By Chris Linden
Medill Reports
WASHINGTON — Tales of the school bully are as old as the playground, but Congress wants to end those tales and provide additional tools for monitoring school safety.

The Safe Schools Improvement Act, introduced in the House in May, would require states to report incidents of bullying and harassment, in addition to data already required on violent crimes, guns and drugs. The bill would also include funding for bullying prevention programs. It overlaps initiatives already taken by some states to monitor antagonistic behavior among children.

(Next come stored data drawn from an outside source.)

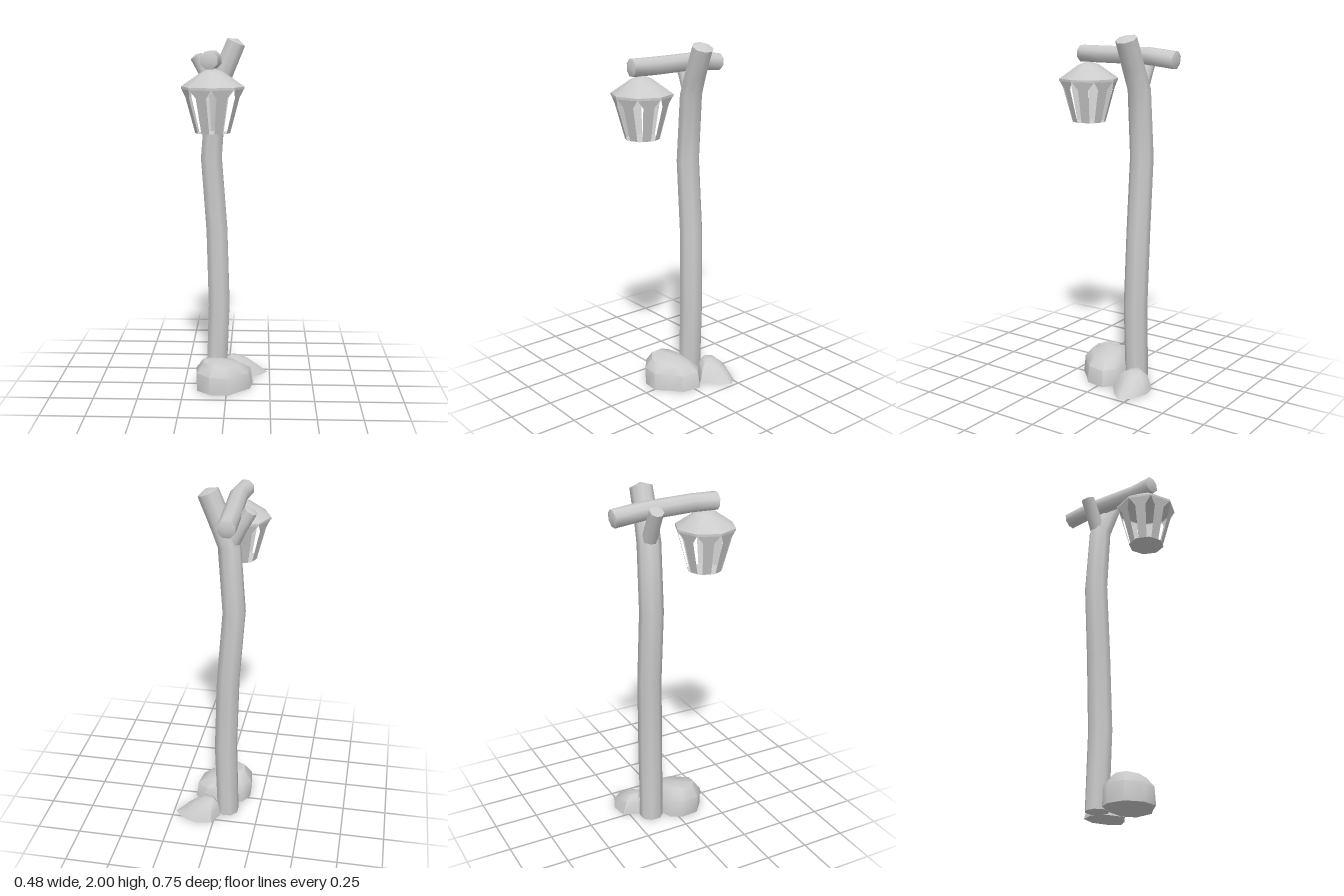
import * as THREE from 'three';
import { toCreasedNormals } from 'three/addons/utils/BufferGeometryUtils.js';

const material = new THREE.MeshStandardMaterial({ color: 0xcccccc });
const thin = new THREE.MeshStandardMaterial({ color: 0xcccccc, side: THREE.DoubleSide });

function addMesh(parent, name, geometry, mat = material) {
  const mesh = new THREE.Mesh(geometry, mat);
  mesh.name = name;
  parent.add(mesh);
  return mesh;
}

// Joins equal-sized rings of points into a skin, closed by a start and an end point
function skin(rings, start, end, crease = 0.9) {
  const n = rings[0].length;
  const points = [...rings.flat(), start, end];
  const s = points.length - 2, e = s + 1, last = (rings.length - 1) * n;
  const index = [];
  for (let j = 0; j < n; j++) {
    const k = (j + 1) % n;
    for (let a = 0; a < last; a += n) {
      index.push(a + j, a + k, a + n + k, a + j, a + n + k, a + n + j);
    }
    index.push(s, k, j, e, last + j, last + k);
  }
  const g = new THREE.BufferGeometry().setFromPoints(points);
  g.setIndex(index);
  return toCreasedNormals(g, crease);
}

// Wooden limb: path entries are [x, y, z, radius]; ends are slightly pointed
function limb(path, side, tip = 0.02, squash = 1) {
  const p = path.map(q => new THREE.Vector3(q[0], q[1], q[2]));
  const rings = p.map((c, i) => {
    const t = p[Math.min(i + 1, p.length - 1)].clone().sub(p[Math.max(i - 1, 0)]).normalize();
    const v = new THREE.Vector3().crossVectors(t, side).normalize();
    const u = new THREE.Vector3().crossVectors(v, t);
    return Array.from({ length: 8 }, (_, j) => {
      const a = (j + 0.5) * Math.PI / 4, r = path[i][3];
      return c.clone().addScaledVector(u, r * squash * Math.cos(a)).addScaledVector(v, r * Math.sin(a));
    });
  });
  const beyond = (a, b) => a.clone().addScaledVector(a.clone().sub(b).normalize(), tip);
  const n = p.length - 1;
  return skin(rings, path[0][1] === 0 ? p[0].clone() : beyond(p[0], p[1]), beyond(p[n], p[n - 1]));
}

// Rock: a ground outline [x, z] repeated in layers [y, scale, shiftX, shiftZ, tilt]
function rock(outline, layers, peak) {
  const cx = outline.reduce((s, o) => s + o[0], 0) / outline.length;
  const cz = outline.reduce((s, o) => s + o[1], 0) / outline.length;
  const rings = layers.map(([y, s, dx, dz, tilt]) => outline.map(([x, z]) =>
    new THREE.Vector3(cx + (x - cx) * s + dx, y + (x - cx) * tilt, cz + (z - cz) * s + dz)));
  return skin(rings, new THREE.Vector3(cx, 0, cz), new THREE.Vector3(...peak), 0.85);
}

function createLantern() {
  const lantern = new THREE.Group();
  lantern.name = 'lantern';
  lantern.position.set(-0.07, 0, 0.202);

  // Eight-sided roof, hollow underneath
  const profile = [[0.17, 1.733], [0.17, 1.746], [0.06, 1.822], [0, 1.845]];
  const roof = new THREE.LatheGeometry(profile.map(q => new THREE.Vector2(...q)), 8);
  addMesh(lantern, 'lanternRoof', toCreasedNormals(roof, 0.75), thin);

  // Flared strips on the eight faces: [y, distance from axis, half width]
  const rows = [[1.5, 0.092, 0.023], [1.69, 0.143, 0.03], [1.735, 0.155, 0.064]];
  const verts = rows.flatMap(([y, d, w]) => [-w, y, d, w, y, d]);
  for (let i = 0; i < 8; i++) {
    const g = new THREE.BufferGeometry();
    g.setAttribute('position', new THREE.Float32BufferAttribute(verts, 3));
    g.setIndex([0, 1, 3, 0, 3, 2, 2, 3, 5, 2, 5, 4]);
    g.computeVertexNormals();
    addMesh(lantern, 'lanternStrut', g, thin).rotation.y = (i + 0.5) * Math.PI / 4;
  }

  // Floor plate
  const floor = new THREE.CircleGeometry(0.1, 8);
  floor.rotateX(-Math.PI / 2);
  addMesh(lantern, 'lanternFloor', floor, thin).position.y = 1.5;
  return lantern;
}

export function createModel() {
  const model = new THREE.Group();
  model.name = 'lanternPost';
  const X = new THREE.Vector3(1, 0, 0);

  // Crooked trunk, continuing into the thicker fork
  addMesh(model, 'post', limb([
    [-0.067, 0, -0.135, 0.068], [-0.052, 0.45, -0.132, 0.07], [-0.065, 0.9, -0.14, 0.069],
    [-0.096, 1.32, -0.14, 0.068], [-0.068, 1.7, -0.138, 0.066], [-0.02, 1.82, -0.13, 0.064],
    [0.046, 1.975, -0.125, 0.062],
  ], X, 0.022, 0.94));

  // Thinner fork
  addMesh(model, 'forkBranch', limb([
    [-0.065, 1.68, -0.142, 0.045], [-0.13, 1.81, -0.146, 0.041], [-0.18, 1.897, -0.148, 0.039],
  ], X, 0.012));

  // Beam resting in the fork
  addMesh(model, 'beam', limb([
    [-0.088, 1.884, 0.258, 0.05], [-0.072, 1.884, 0.115, 0.05],
    [-0.088, 1.882, -0.18, 0.05], [-0.09, 1.864, -0.356, 0.05],
  ], X));

  model.add(createLantern());

  // Rocks at the foot
  addMesh(model, 'largeRock', rock(
    [[-0.178, 0.02], [-0.17, 0.12], [-0.09, 0.185], [0.01, 0.19], [0.075, 0.125], [0.135, 0.075],
      [0.15, -0.035], [0.085, -0.09], [-0.04, -0.085], [-0.14, -0.045]],
    [[0, 1, 0, 0, 0], [0.1, 0.96, -0.008, 0.003, -0.04], [0.15, 0.65, -0.015, 0.01, -0.1]],
    [-0.05, 0.17, 0.04]));
  addMesh(model, 'smallRock', rock(
    [[-0.03, -0.2], [0.01, -0.13], [0.105, -0.08], [0.195, -0.15], [0.237, -0.205],
      [0.195, -0.26], [0.1, -0.3], [0.01, -0.285]],
    [[0, 1, 0, 0, 0], [0.06, 0.78, -0.015, 0.005, -0.18], [0.095, 0.45, -0.03, 0.01, -0.12]],
    [0.065, 0.11, -0.185]));
  return model;
}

Experts suggest bullying is more than a rite of passage for children and often leads to violent behavior such as school shootings and suicide. Testifying before an education subcommittee last week, several students and anti-bullying advocates emphasized character education programs and peer mentoring groups to counteract bullying. Full story.

Opinion: Seeing Walker case, bullying will never stop

By Andy Harper
Sidelines, Middle Tennessee State U.
I’d like to think that I’m somewhat of an idealist. I’d like to think that world peace is achievable and the philosophy of “love your fellow man” isn’t just meaningless print on a Christmas card.

So why are kids like Carl Walker, 11, and Eric Mohat, 17, killing themselves? Maybe they’ve been listening to “Teenage Suicide” by Big Fun too much. Or maybe the vicious social hierarchy portrayed in movies like “The Heathers” is reality.

Sirdeaner Walker, mother of Carl, told members of the House Education Committee last week about her son. “What could make a child his age despair so much that he would take his own life? That question haunts me to this day, and I will probably never know the answer.”

“What we do know is that Carl was being bullied relentlessly in school.”

Her pitiful story was part of a plea for Congress to strengthen anti-bullying practices in our country’s education system. Walker, along with reps from the National Association of School Psychologists and “Students Against Violence Everywhere,” want more programs that involve an active approach to preventing bullying.

Walker said “faggot” and “gay” were some of the bullying slurs used against Carl. Likewise, William and Janis Mohat, parents of Eric, filled a federal lawsuit against their local Ohio school district because their son was harassed in a similar way. Full story.

Mass. school district to monitor effectiveness of anti-bullying policy

By Jeanette DeForge
The Republican
CHICOPEE, Mass. — The School Committee has modified its bullying policy slightly to ensure prevention programs are monitored for effectiveness.

Chicopee joined a number of school committees across the region in reviewing anti-bullying policies after 11-year-old Carl J. Walker- Hoover, a sixth-grader at Springfield’s New Leadership Charter School, committed suicide in April. His mother claimed he had endured constant harassment by schoolmates that was not addressed by school administrators.

The Chicopee policy bans any type of harassment of students and explains students can report problems to teachers and administrators. Full story.